WORK TO COMPLETE –
In the listing below, the lines starting with the line with "bmesh.ops.spin(bm, geom=verts +" and going on through the line with "bmesh.ops.recalc_face_normals(bm, faces=bm.faces)" are to be reproduced exactly, and only those.

DATASET EXTRACT –

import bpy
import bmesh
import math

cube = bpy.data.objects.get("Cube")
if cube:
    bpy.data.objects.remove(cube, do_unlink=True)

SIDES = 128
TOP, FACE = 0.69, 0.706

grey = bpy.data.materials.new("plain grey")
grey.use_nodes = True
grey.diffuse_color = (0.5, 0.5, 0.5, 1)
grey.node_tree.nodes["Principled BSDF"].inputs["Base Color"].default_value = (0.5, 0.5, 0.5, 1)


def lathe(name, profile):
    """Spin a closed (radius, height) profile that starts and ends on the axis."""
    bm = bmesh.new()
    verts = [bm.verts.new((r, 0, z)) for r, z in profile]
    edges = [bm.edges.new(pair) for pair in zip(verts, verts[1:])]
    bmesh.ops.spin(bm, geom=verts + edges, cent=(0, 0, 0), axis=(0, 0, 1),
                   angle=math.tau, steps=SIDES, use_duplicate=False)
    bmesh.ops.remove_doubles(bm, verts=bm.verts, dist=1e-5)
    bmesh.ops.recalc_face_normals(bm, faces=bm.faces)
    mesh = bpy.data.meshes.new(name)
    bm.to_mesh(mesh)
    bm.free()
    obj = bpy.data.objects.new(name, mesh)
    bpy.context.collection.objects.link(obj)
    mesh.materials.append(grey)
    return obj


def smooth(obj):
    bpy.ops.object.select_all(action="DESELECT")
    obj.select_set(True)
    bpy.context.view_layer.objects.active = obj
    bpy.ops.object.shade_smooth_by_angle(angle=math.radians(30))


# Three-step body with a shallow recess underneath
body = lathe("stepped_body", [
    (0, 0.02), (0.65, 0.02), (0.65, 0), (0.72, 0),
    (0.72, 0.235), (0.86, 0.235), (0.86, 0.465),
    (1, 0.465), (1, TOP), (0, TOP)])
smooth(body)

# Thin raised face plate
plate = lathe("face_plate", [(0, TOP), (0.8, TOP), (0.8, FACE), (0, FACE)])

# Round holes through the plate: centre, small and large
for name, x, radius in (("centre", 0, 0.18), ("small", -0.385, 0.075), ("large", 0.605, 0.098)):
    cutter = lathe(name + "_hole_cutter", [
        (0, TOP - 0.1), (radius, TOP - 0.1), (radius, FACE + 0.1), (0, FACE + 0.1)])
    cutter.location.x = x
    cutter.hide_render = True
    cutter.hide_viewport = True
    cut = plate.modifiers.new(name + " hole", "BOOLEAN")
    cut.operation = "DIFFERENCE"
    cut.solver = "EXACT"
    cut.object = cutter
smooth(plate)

TASK SOLUTION –
    bmesh.ops.spin(bm, geom=verts + edges, cent=(0, 0, 0), axis=(0, 0, 1),
                   angle=math.tau, steps=SIDES, use_duplicate=False)
    bmesh.ops.remove_doubles(bm, verts=bm.verts, dist=1e-5)
    bmesh.ops.recalc_face_normals(bm, faces=bm.faces)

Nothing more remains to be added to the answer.